Blackman said beginning development without a lot of the tools they needed to make the game forced them to work on far more concept art than they would normally have ordered. A pleasant side effect of this was it allowed the artists to work more closely with the programmers once the tools were in place to start coding, making the final product much more fully realized.
But although the results were largely positive, Blackman said he wouldn’t necessarily do it the same way again. “If I had it to do over again, I’d set up a core team of prototypers.” He says having technology in-house to begin production earlier would have saved them some eventual headaches. Among them: bad middleware.
“Some of our third-party technology came back and bit us at the eleventh hour,” he said. “And it was really because we hadn’t done deep enough evaluation.” He said next time he’ll be more careful about buying tech.

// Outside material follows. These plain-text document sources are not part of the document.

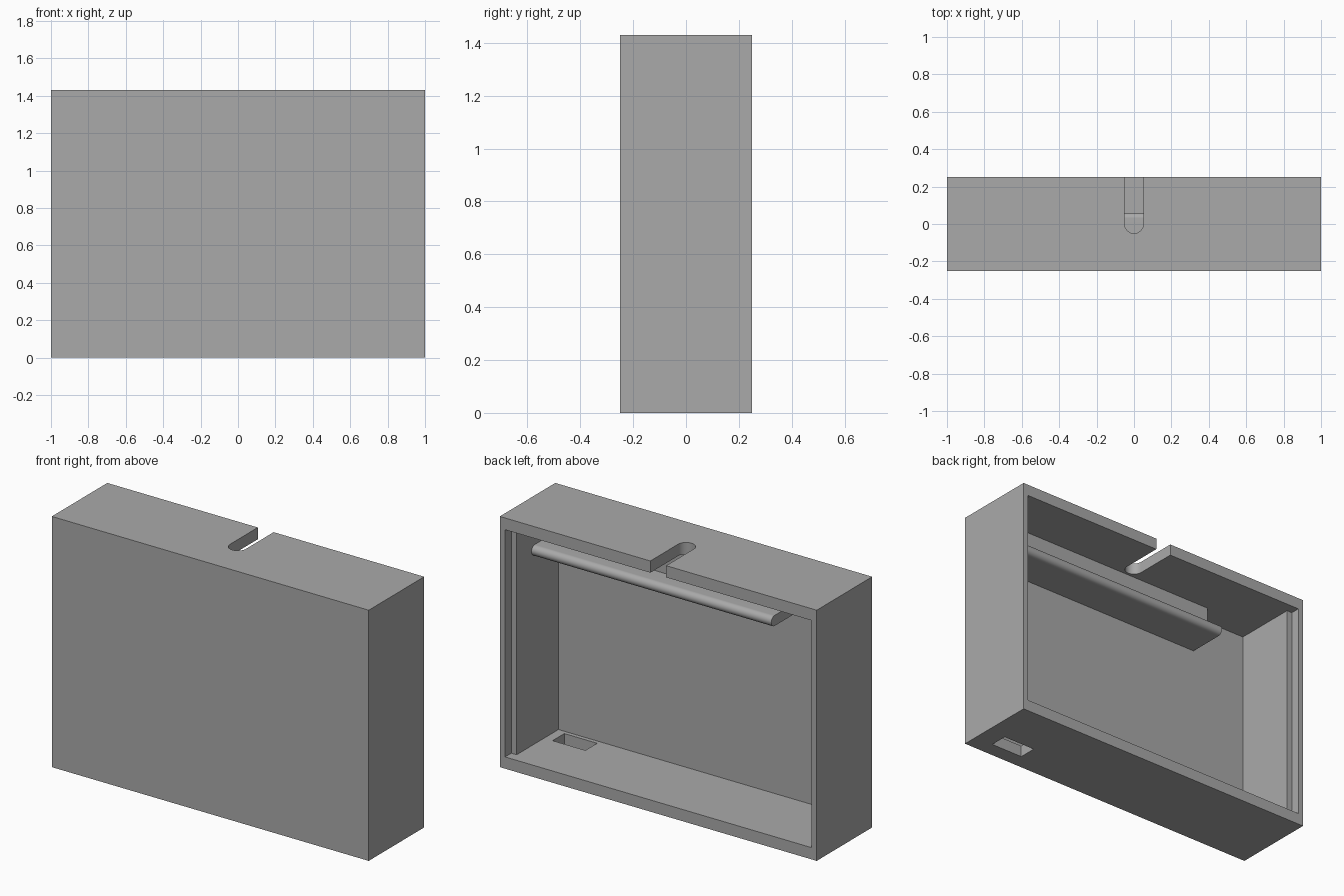
import bpy
from math import pi, sin, cos

cube = bpy.data.objects.get("Cube")
if cube:
    bpy.data.objects.remove(cube, do_unlink=True)

W, D, H = 1.0, 0.25, 1.43      # half width, half depth, height
T = 0.067                      # wall thickness
REBATE = 0.033                 # width of the side rebates

grey = bpy.data.materials.new("plain grey")
grey.use_nodes = True
colour = (0.4, 0.4, 0.4, 1)
grey.diffuse_color = colour
grey.node_tree.nodes["Principled BSDF"].inputs["Base Color"].default_value = colour


def prism(name, outline, low, high, axis):
    """Extrude a 2D outline along z (points are x, y) or x (points are y, z)."""
    place = (lambda p, t: (p[0], p[1], t)) if axis == "z" else (lambda p, t: (t, p[0], p[1]))
    n = len(outline)
    verts = [place(p, t) for t in (low, high) for p in outline]
    faces = [tuple(reversed(range(n))), tuple(range(n, 2 * n))]
    faces += [(i, (i + 1) % n, (i + 1) % n + n, i + n) for i in range(n)]
    mesh = bpy.data.meshes.new(name)
    mesh.from_pydata(verts, [], faces)
    mesh.materials.append(grey)
    obj = bpy.data.objects.new(name, mesh)
    bpy.context.collection.objects.link(obj)
    return obj


def rect(x0, x1, y0, y1):
    return [(x0, y0), (x1, y0), (x1, y1), (x0, y1)]


def arc(cx, cy, r, start, end, steps=24):
    angles = [start + (end - start) * i / steps for i in range(steps + 1)]
    return [(cx + r * cos(a), cy + r * sin(a)) for a in angles]


# Case: U-shaped shell plan, stepped at the back of each side to take a lid
half = [(W, -D), (W, D), (W - REBATE, D), (W - REBATE, D - 0.056),
        (W - T, D - 0.056), (W - T, T - D)]
shell = half + [(-x, y) for x, y in reversed(half)]
prism("case_walls", shell, T, H - T, "z")

# Top panel with a round-ended slot running in from the back edge
slot = arc(0, 0, 0.05, 0, -pi)
top = [(-W, -D), (W, -D), (W, D), (0.05, D)] + slot + [(-0.05, D), (-W, D)]
prism("top_panel", top, H - T, H, "z")

# Bottom panel with a rectangular opening through it
bottom = prism("bottom_panel", rect(-W, W, -D, D), 0, T, "z")
cutter = prism("opening_cutter", rect(0.673, 0.88, -0.16, -0.054), -0.1, 0.2, "z")
cut = bottom.modifiers.new("opening", "BOOLEAN")
cut.operation, cut.solver, cut.object = "DIFFERENCE", "EXACT", cutter
bpy.context.view_layer.objects.active = bottom
bpy.ops.object.modifier_apply(modifier=cut.name)
bpy.data.objects.remove(cutter, do_unlink=True)

# Inner shelf with a rounded nose, and the block joining it to the top
R, Z = 0.03, 1.174
shelf_profile = [(T - D, Z - R)] + arc(0.03, Z, R, -pi / 2, pi / 2) + [(T - D, Z + R)]
shelf = prism("inner_shelf", shelf_profile, -0.58, W - T, "x")
prism("shelf_block", rect(T - D, -0.065, Z + R, H - T), -0.58, W - T, "x")

# Smooth the curved surfaces, keeping the corners crisp
bpy.ops.object.select_all(action="DESELECT")
for obj in (shelf, bpy.data.objects["top_panel"]):
    obj.select_set(True)
    bpy.context.view_layer.objects.active = obj
bpy.ops.object.shade_smooth_by_angle(angle=pi / 6)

And while we’re on the subject of next time, he had a little something to say about developing on the PS3 versus the Xbox 360. “Now that we know the inner workings of both platforms, it’s important for the next project we use the PS3 as the baseline.”
But the trials of working with other people’s tech paled in comparison to getting their own new tech working. The team was building technology not only for the game, but that also might be used by Lucas’ film unit, Industrial Light & Magic, most of which was breaking new ground for both videogames and movies. He said they were testing and developing so much new simulation technology that the main problem was getting it all to work well together. “If you’re doing this,” he said, “prepare for a massive bug count. Dealing with this stuff is incredibly unpredictable.”
Blackman hesitated to call his presentation a “post mortem” because the game is still in development. But he feels confident they rose to the challenges set before them almost four years ago, and that the new studio (and the new game and the new technology and the new development team) will all live up to expectations.
“We’re not building games for ourselves,” he said. “We’re building games for the consumers.” And judging from the crowd’s reactions to the all-too-brief glimpses of the story and combat still in development, I’d say they hit pretty close to the mark.
Russ Pitts is the Acquisition and Production Manager for The Escapist. His blog can be found at www.falsegravity.com.